▶ _Data for analysis_:
☆ ☆ ☆
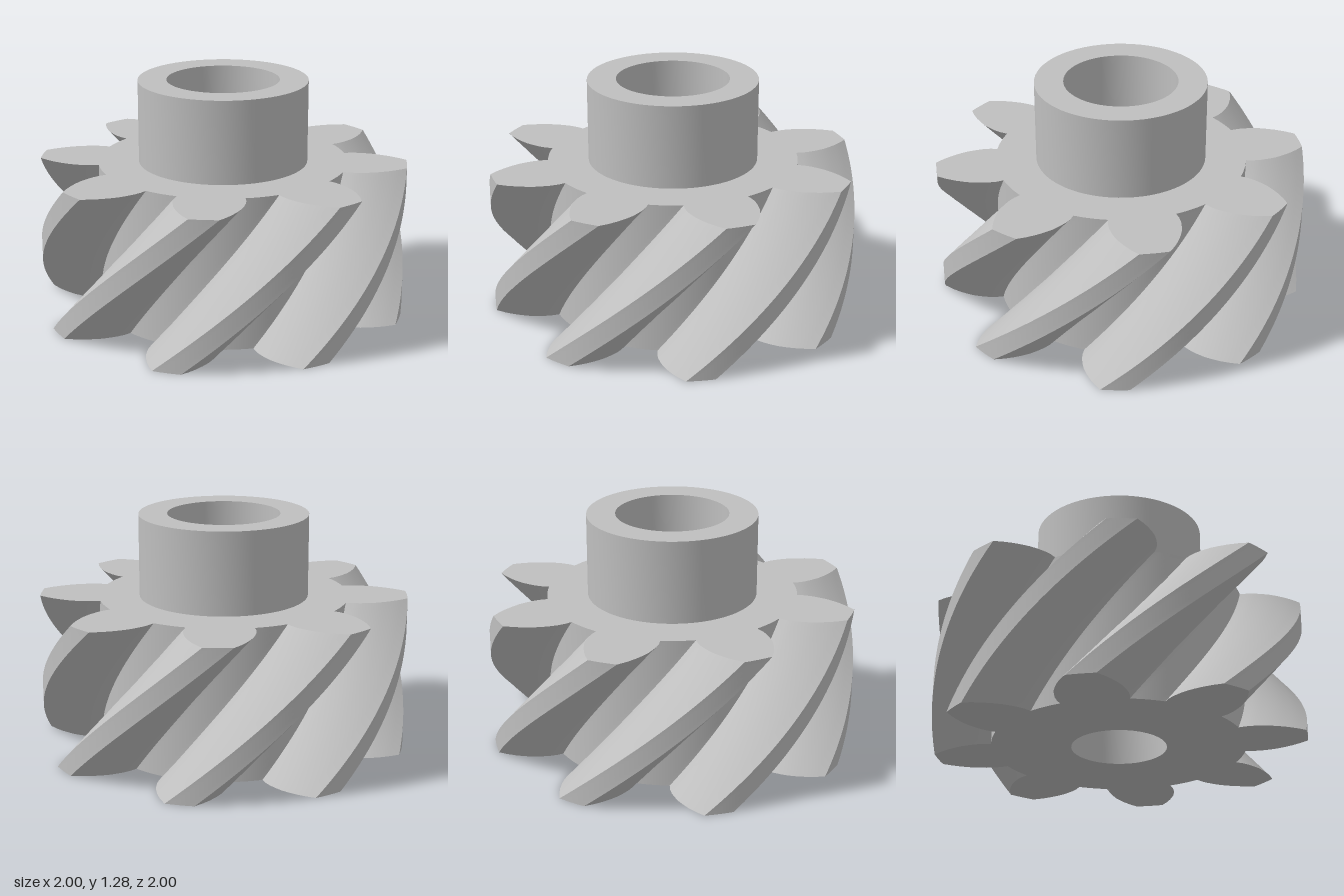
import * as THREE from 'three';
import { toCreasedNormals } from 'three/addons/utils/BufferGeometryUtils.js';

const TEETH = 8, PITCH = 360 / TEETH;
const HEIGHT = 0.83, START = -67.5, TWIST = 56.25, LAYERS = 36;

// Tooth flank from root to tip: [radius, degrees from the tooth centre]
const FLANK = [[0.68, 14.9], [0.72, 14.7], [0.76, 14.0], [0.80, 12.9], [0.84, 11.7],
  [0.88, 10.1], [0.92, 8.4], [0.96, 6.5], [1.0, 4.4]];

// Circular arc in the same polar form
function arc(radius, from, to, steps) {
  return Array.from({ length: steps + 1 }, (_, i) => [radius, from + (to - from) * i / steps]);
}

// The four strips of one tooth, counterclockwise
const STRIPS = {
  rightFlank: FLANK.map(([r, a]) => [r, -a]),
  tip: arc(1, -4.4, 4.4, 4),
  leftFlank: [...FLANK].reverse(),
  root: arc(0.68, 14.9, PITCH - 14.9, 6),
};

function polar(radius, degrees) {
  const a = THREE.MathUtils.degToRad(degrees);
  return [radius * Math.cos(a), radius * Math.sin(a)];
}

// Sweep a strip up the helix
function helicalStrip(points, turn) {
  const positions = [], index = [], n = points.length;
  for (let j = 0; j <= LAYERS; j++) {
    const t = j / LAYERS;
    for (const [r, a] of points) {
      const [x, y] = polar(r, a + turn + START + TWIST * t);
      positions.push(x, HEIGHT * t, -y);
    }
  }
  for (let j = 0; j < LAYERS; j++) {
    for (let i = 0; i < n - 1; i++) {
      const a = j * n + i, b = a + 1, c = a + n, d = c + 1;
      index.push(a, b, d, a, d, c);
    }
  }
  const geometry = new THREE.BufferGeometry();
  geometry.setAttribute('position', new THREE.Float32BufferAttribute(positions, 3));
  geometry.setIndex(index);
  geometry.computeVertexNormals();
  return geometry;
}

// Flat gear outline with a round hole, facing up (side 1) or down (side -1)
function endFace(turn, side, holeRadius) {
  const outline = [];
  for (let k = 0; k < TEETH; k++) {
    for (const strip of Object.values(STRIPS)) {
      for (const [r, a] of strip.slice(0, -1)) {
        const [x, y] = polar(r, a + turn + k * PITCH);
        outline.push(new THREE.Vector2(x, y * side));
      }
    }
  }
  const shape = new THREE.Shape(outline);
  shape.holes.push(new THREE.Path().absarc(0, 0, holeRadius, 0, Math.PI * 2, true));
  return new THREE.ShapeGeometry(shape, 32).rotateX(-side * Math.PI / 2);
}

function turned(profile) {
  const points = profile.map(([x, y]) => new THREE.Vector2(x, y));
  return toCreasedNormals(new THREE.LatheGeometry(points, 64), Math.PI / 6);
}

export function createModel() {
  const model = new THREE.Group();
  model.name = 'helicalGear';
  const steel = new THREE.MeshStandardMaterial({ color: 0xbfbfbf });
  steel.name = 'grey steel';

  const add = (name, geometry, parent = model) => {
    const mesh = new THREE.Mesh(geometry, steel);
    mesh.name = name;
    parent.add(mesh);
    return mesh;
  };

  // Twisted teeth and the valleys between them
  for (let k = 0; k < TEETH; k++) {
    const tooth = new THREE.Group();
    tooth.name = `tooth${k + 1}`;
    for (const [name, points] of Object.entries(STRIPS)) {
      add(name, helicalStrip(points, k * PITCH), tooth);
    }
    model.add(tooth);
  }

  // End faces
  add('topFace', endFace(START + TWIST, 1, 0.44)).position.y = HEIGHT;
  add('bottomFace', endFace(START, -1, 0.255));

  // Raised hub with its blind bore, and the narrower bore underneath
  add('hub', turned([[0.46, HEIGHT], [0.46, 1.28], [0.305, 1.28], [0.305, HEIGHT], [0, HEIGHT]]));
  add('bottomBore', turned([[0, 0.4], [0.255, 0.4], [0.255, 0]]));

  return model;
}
☆ ☆ ☆
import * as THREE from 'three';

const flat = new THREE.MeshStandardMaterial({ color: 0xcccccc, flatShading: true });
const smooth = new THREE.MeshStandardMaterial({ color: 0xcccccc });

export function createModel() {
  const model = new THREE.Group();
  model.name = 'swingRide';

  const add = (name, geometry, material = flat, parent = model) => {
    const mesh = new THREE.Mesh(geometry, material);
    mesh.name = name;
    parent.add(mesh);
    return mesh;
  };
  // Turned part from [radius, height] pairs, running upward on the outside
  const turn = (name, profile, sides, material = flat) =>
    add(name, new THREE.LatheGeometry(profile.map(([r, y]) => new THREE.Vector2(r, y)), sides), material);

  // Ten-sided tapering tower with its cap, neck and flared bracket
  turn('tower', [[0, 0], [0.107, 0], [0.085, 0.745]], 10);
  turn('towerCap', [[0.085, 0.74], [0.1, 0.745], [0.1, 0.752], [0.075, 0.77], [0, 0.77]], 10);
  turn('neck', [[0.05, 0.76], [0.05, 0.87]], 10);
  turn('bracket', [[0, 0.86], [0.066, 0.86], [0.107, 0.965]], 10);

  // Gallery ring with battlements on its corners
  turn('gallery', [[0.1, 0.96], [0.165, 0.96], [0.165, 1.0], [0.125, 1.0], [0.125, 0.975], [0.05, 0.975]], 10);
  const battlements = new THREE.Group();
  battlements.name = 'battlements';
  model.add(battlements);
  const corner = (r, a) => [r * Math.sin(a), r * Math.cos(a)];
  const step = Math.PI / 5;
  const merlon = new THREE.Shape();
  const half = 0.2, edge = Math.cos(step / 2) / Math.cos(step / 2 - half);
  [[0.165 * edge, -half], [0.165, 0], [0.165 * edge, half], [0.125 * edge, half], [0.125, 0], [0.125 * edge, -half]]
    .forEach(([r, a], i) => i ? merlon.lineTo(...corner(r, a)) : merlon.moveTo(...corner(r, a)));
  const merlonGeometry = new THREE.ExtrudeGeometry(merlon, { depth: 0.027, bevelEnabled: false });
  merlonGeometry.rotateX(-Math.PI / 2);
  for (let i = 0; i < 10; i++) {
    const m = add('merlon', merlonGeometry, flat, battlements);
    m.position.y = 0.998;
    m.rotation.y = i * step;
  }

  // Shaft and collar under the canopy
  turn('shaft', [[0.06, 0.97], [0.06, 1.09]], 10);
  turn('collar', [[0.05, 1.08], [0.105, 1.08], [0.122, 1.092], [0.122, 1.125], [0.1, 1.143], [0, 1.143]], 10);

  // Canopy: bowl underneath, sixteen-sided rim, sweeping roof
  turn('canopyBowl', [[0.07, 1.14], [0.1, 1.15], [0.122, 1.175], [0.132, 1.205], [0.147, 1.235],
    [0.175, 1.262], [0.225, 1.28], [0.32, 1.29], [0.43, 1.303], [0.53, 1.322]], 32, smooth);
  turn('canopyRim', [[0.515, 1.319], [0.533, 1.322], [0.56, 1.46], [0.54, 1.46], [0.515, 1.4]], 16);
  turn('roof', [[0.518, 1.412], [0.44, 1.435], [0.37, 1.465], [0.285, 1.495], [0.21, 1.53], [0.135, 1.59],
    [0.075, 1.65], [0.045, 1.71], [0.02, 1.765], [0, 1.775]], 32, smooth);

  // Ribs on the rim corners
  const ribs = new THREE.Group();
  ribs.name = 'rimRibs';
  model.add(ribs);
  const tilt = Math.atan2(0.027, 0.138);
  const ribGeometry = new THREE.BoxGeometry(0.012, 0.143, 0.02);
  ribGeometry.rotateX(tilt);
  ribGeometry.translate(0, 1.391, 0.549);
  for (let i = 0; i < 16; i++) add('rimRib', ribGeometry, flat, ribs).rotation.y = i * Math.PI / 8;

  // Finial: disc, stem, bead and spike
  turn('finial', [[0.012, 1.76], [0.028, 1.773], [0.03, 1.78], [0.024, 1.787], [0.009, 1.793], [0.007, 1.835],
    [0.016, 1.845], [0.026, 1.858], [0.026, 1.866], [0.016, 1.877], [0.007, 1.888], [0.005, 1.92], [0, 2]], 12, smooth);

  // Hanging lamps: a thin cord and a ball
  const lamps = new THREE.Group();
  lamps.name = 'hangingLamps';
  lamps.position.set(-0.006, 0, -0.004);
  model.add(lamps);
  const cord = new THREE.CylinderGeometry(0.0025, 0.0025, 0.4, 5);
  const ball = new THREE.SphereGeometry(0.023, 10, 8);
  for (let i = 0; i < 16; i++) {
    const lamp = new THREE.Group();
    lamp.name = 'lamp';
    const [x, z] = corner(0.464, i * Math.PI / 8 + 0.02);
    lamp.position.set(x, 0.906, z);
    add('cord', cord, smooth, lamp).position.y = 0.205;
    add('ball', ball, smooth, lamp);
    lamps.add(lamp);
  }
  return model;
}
☆ ☆ ☆
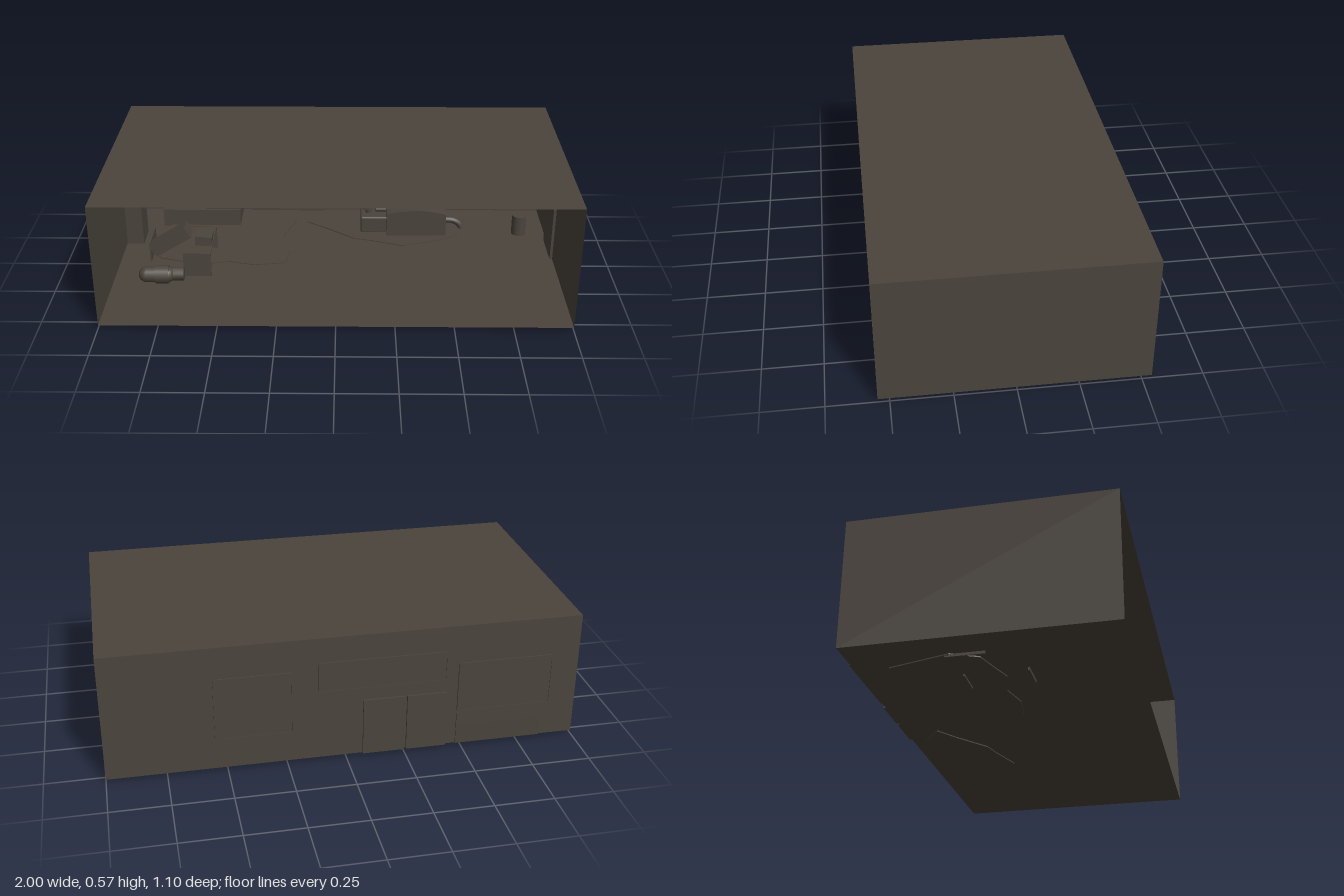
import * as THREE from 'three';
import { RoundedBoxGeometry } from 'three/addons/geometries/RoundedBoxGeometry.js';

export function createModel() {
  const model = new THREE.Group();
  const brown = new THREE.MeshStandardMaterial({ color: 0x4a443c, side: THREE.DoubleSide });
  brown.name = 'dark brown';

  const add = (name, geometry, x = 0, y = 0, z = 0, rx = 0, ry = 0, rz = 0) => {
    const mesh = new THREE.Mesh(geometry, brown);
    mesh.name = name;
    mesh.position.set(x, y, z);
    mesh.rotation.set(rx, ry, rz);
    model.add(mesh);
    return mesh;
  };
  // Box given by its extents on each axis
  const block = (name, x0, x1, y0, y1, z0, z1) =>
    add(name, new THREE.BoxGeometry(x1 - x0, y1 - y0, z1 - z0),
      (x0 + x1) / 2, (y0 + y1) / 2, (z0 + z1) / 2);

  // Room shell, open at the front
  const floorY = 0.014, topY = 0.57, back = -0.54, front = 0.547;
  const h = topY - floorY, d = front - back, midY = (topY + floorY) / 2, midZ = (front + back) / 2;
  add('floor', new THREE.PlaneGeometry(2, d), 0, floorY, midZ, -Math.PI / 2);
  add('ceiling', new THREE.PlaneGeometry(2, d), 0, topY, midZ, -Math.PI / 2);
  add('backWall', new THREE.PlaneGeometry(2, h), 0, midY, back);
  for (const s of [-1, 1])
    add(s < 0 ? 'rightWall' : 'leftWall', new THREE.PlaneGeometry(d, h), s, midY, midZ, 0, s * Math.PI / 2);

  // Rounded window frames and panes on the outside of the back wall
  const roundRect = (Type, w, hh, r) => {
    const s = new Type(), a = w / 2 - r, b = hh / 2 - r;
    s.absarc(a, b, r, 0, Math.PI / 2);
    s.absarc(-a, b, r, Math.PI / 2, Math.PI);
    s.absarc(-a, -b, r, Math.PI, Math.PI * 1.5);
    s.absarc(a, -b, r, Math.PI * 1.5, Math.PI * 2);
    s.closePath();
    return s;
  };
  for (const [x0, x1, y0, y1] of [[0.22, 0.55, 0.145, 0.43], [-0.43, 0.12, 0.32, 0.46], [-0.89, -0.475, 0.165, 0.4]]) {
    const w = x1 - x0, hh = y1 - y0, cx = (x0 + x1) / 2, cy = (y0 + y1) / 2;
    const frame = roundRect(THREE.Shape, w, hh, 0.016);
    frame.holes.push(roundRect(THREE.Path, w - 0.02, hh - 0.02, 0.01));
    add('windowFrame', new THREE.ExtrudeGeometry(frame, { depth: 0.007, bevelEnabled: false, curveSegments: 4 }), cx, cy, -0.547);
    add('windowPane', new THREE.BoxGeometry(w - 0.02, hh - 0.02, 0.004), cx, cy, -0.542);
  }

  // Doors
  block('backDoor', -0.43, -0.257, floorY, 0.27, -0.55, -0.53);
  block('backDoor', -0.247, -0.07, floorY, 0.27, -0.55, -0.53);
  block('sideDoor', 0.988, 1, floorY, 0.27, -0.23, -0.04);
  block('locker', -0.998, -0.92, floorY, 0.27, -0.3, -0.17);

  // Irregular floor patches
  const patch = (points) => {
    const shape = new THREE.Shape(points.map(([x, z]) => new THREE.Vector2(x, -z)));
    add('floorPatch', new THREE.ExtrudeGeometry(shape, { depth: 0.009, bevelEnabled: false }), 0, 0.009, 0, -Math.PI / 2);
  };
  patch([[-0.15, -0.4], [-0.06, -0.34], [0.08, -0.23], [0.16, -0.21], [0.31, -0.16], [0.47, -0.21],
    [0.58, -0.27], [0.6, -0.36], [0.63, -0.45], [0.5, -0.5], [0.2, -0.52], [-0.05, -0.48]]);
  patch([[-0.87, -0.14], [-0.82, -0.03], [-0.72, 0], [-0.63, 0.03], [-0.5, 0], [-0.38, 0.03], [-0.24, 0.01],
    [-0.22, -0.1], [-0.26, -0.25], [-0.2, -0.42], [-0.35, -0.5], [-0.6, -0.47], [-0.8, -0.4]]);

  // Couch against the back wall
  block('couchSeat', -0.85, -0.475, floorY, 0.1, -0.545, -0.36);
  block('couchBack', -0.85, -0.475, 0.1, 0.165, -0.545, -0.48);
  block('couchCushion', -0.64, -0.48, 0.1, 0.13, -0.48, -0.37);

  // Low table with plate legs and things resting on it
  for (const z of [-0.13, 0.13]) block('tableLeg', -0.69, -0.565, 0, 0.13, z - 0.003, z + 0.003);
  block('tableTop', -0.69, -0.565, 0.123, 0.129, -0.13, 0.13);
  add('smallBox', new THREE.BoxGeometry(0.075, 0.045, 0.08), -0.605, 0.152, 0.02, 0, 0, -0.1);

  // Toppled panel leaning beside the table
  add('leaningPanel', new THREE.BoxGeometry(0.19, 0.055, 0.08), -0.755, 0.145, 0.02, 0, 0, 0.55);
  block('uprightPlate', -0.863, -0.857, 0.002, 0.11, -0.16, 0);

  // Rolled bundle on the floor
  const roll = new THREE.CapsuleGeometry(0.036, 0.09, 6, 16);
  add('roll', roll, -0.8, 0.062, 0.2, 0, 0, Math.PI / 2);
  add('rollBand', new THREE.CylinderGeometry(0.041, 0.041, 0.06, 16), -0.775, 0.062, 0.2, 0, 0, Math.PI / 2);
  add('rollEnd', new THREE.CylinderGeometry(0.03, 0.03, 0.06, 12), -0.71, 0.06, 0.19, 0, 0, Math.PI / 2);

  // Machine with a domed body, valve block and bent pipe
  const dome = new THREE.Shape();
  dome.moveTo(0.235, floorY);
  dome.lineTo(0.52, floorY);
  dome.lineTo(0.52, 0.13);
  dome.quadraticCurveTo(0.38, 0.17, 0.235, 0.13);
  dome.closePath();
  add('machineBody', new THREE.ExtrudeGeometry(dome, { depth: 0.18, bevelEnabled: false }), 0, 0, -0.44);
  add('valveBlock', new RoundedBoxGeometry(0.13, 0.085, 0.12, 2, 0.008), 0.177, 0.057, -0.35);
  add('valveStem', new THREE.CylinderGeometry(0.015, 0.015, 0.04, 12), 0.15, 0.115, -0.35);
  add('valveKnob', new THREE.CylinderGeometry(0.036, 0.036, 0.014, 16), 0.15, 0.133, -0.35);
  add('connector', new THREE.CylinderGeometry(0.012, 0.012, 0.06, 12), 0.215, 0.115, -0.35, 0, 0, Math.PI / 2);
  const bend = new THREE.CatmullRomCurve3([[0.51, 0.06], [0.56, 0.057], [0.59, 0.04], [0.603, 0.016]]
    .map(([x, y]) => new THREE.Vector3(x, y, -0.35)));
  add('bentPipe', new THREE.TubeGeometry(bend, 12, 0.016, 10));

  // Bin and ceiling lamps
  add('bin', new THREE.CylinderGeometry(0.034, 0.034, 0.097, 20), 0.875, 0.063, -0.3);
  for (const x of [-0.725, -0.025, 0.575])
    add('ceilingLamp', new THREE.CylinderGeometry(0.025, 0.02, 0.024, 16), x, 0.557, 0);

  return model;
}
☆ ☆ ☆
▶ _What you will do_:
When you reach the line containing "add('windowPane', new THREE.BoxGeometry(w" in the data above, start copying exactly, and stop after the line containing "for (const z".

▶ _Answer to this task_:
    add('windowPane', new THREE.BoxGeometry(w - 0.02, hh - 0.02, 0.004), cx, cy, -0.542);
  }

  // Doors
  block('backDoor', -0.43, -0.257, floorY, 0.27, -0.55, -0.53);
  block('backDoor', -0.247, -0.07, floorY, 0.27, -0.55, -0.53);
  block('sideDoor', 0.988, 1, floorY, 0.27, -0.23, -0.04);
  block('locker', -0.998, -0.92, floorY, 0.27, -0.3, -0.17);

  // Irregular floor patches
  const patch = (points) => {
    const shape = new THREE.Shape(points.map(([x, z]) => new THREE.Vector2(x, -z)));
    add('floorPatch', new THREE.ExtrudeGeometry(shape, { depth: 0.009, bevelEnabled: false }), 0, 0.009, 0, -Math.PI / 2);
  };
  patch([[-0.15, -0.4], [-0.06, -0.34], [0.08, -0.23], [0.16, -0.21], [0.31, -0.16], [0.47, -0.21],
    [0.58, -0.27], [0.6, -0.36], [0.63, -0.45], [0.5, -0.5], [0.2, -0.52], [-0.05, -0.48]]);
  patch([[-0.87, -0.14], [-0.82, -0.03], [-0.72, 0], [-0.63, 0.03], [-0.5, 0], [-0.38, 0.03], [-0.24, 0.01],
    [-0.22, -0.1], [-0.26, -0.25], [-0.2, -0.42], [-0.35, -0.5], [-0.6, -0.47], [-0.8, -0.4]]);

  // Couch against the back wall
  block('couchSeat', -0.85, -0.475, floorY, 0.1, -0.545, -0.36);
  block('couchBack', -0.85, -0.475, 0.1, 0.165, -0.545, -0.48);
  block('couchCushion', -0.64, -0.48, 0.1, 0.13, -0.48, -0.37);

  // Low table with plate legs and things resting on it
  for (const z of [-0.13, 0.13]) block('tableLeg', -0.69, -0.565, 0, 0.13, z - 0.003, z + 0.003);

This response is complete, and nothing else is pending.